“Acidity from coffee plants has also affected olive trees, pos­si­bly low­er­ing polyphe­nols too,” Polillo said. “The com­bi­na­tion of these fac­tors make the result­ing olive oil unique, with low bit­ter­ness, low pun­gency and high fruiti­ness.”

Brazil only pro­duces extra virgin olive oils. These are fresh, have a lively color, a unique fruity aroma and are mainly bot­tled by the pro­duc­ers, who tend to har­vest olives ear­lier in the season and pro­duce blends from var­i­ous vari­eties.

“Brazilian pro­duc­ers are all rel­a­tively new and as the har­vest sea­sons progress they are get­ting better and bring­ing in experts, such as Antonio Lauro, to come and advise them over best prac­tices,” Polillo said.

Epamig (the Minas Gerais AgroFishing Research Company) pio­neered olivi­cul­tural research in Minas Gerais in the 1970s and has con­ducted a study on the genetic improve­ment and nat­ural selec­tion of eight Brazilian olive vari­eties, one of which is MGS Mariense, known as Maria da Fé, and is derived from the first Galega olive trees that were brought from Europe.

Epamig cer­ti­fied an oil made in Maria da Fé as the first olive oil made in Brazil from Brazilian-grown olives in 2018. Assoolive rep­re­sents the inter­ests of olive pro­duc­ers in Mantiqueira and is work­ing toward the cre­ation of a geo­graph­i­cal qual­ity indi­ca­tion for the oils pro­duced in Maria da Fé.

However, the Spanish vari­eties of Arbequina, Arbosana, Picual and Manzanilla are mostly grown in Brazil since they have adapted the best to the cli­mate and soils. Grappolo, Coratina, Frantoio and Koroneiki are also found through­out the coun­try.

Brazilian oils have already received numer­ous inter­na­tional awards for their qual­ity. Serra dos Garcias, Olivi, Borriello and Prosperato are some of the country’s pre­mium oil brands.

Fazenda Verde Oliva pro­duces a Brazilian extra virgin olive oil from organic and bio­dy­nam­i­cally-grown olives, one of the world’s very few bio­dy­namic extra virgin olive oils.

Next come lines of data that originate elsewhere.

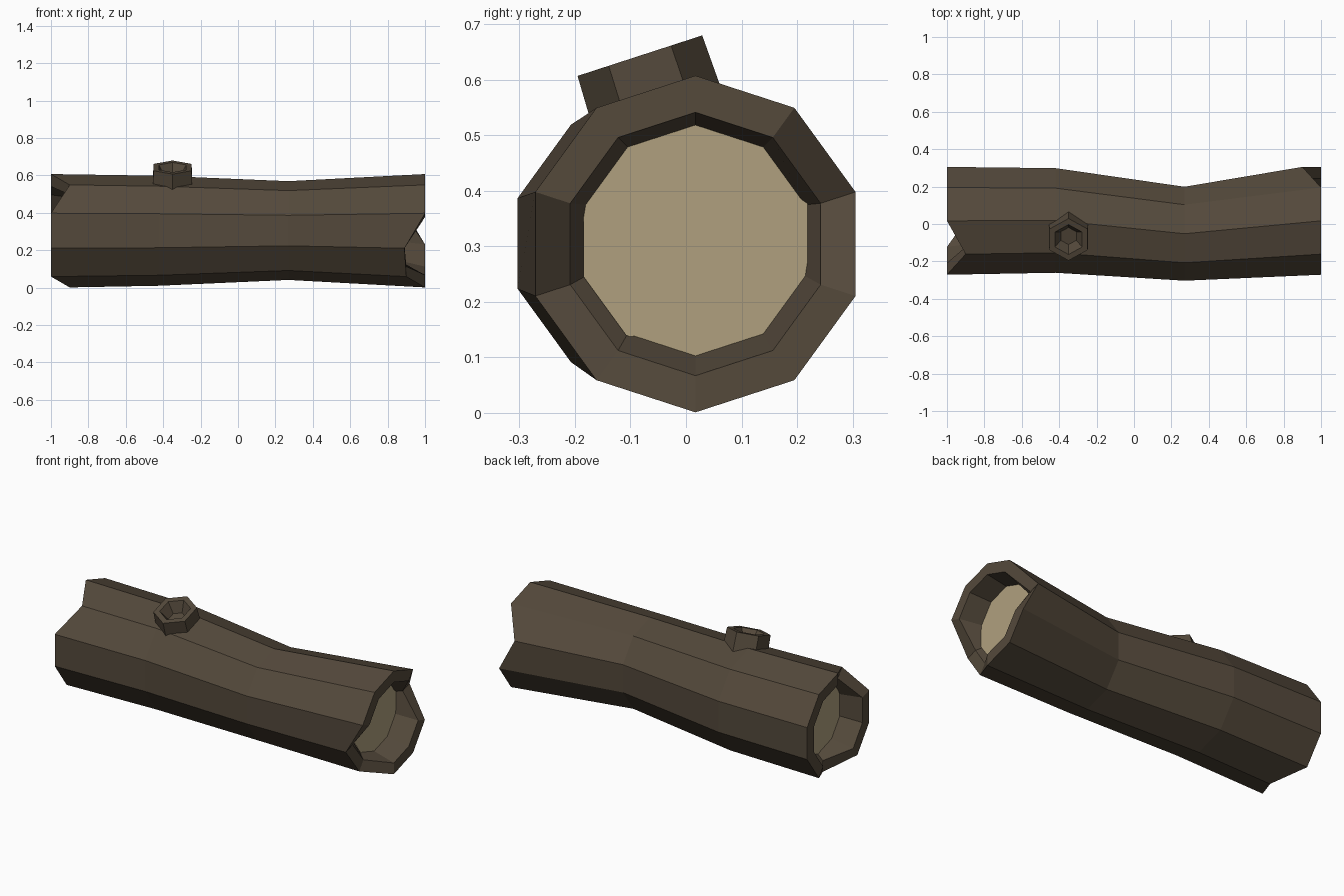
import bpy, bmesh, math
from mathutils import Vector, Matrix

if "Cube" in bpy.data.objects:
    bpy.data.objects.remove(bpy.data.objects["Cube"])

def material(name, rgb):
    m = bpy.data.materials.new(name)
    m.diffuse_color = (*rgb, 1)
    m.use_nodes = True
    m.node_tree.nodes["Principled BSDF"].inputs["Base Color"].default_value = m.diffuse_color
    return m

BARK = material("bark brown", (0.089, 0.067, 0.044))
WOOD = material("pale wood", (0.434, 0.352, 0.209))

def finish(bm, name, mat):
    bmesh.ops.recalc_face_normals(bm, faces=bm.faces)
    me = bpy.data.meshes.new(name)
    bm.to_mesh(me)
    bm.free()
    me.materials.append(mat)
    ob = bpy.data.objects.new(name, me)
    bpy.context.collection.objects.link(ob)
    return ob

def ring(bm, n, x, cy, cz, r, notches={}):
    """Ring of n points around the x axis, first one on top, turning to +y."""
    vs = []
    for i in range(n):
        a = 2 * math.pi * i / n
        vs.append(bm.verts.new((notches.get(i, x), cy + r * math.sin(a), cz + r * math.cos(a))))
    return vs

def bridge(bm, rings):
    for a, b in zip(rings, rings[1:]):
        n = len(a)
        for i in range(n):
            bm.faces.new((a[i], a[(i + 1) % n], b[(i + 1) % n], b[i]))

# Hollow log: recess, broken rim, bent bark, broken rim, recess
N = 10
CY, CZ = 0.017, 0.304
left = {5: -0.9, 9: -0.9}
right = {2: 0.9, 6: 0.9, 7: 0.89}
bm = bmesh.new()
bridge(bm, [
    ring(bm, N, -0.86, CY, 0.311, 0.205),
    ring(bm, N, -1, CY, CZ, 0.237, left),
    ring(bm, N, -1, CY, CZ, 0.303, left),
    ring(bm, N, -0.42, 0.019, CZ, 0.294),
    ring(bm, N, 0.27, -0.052, 0.305, 0.264),
    ring(bm, N, 1, CY, CZ, 0.303, right),
    ring(bm, N, 1, CY, CZ, 0.237, right),
    ring(bm, N, 0.86, CY, 0.311, 0.205),
])
finish(bm, "hollow_log", BARK)

# Pale wood discs closing both hollows
for side, name in ((-1, "left_wood_disc"), (1, "right_wood_disc")):
    bm = bmesh.new()
    bm.faces.new(ring(bm, N, side * 0.872, CY, 0.311, 0.212))
    ob = finish(bm, name, WOOD)
    if ob.data.polygons[0].normal.x * side < 0:
        ob.data.flip_normals()

# Six-sided hollow branch stub, leaning toward the front
bm = bmesh.new()
profile = [(0.122, -0.14), (0.118, 0), (0.084, 0), (0.048, -0.06)]
rings = []
for r, h in profile:
    rings.append([bm.verts.new((r * math.sin(i * math.pi / 3), r * math.cos(i * math.pi / 3), h))
                  for i in range(6)])
bridge(bm, rings)
bm.faces.new(rings[-1])
bm.transform(Matrix.Translation((-0.35, -0.083, 0.643)) @ Matrix.Rotation(math.radians(18), 4, 'X'))
finish(bm, "branch_stub", BARK)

Even though olive trees were first brought to the coun­try in the colo­nial period, they did not pros­per and the gov­ern­ment did not try to fur­ther develop an olive oil indus­try, in order to favor Portuguese imports.

In the 1930s a Portuguese immi­grant brought olive trees to Maria da Fé, in the Serra da Mantiqueira, where the cooler cli­mate helped them to pros­per.

By the 1940s, the gov­ern­ment had begun to exper­i­ment with olive plant­i­ngs, but the lack of ade­quate stud­ies led to the loss of more than 300,000 trees, which were aban­doned because of inad­e­quate pro­duc­tion.

The meta­mor­pho­sis truly began in 2005 when the gov­ern­ment of Rio Grande do Sul decided to expand olive groves by cre­at­ing syn­er­gies with the state’s winer­ies. One of these was Miolo, with an olive grove that inspired a wealthy Brazilian restau­ra­teur to enter the olive busi­ness, paving the way for larger investors to enter the sector and expand plant­i­ngs.

Currently there are 16,000 acres of olive groves planted in Brazil. The Institute of Brazilian Oliviculture pre­dicts that this figure will increase to nearly 25,000 acres by 2020 and 50,000 acres by 2025.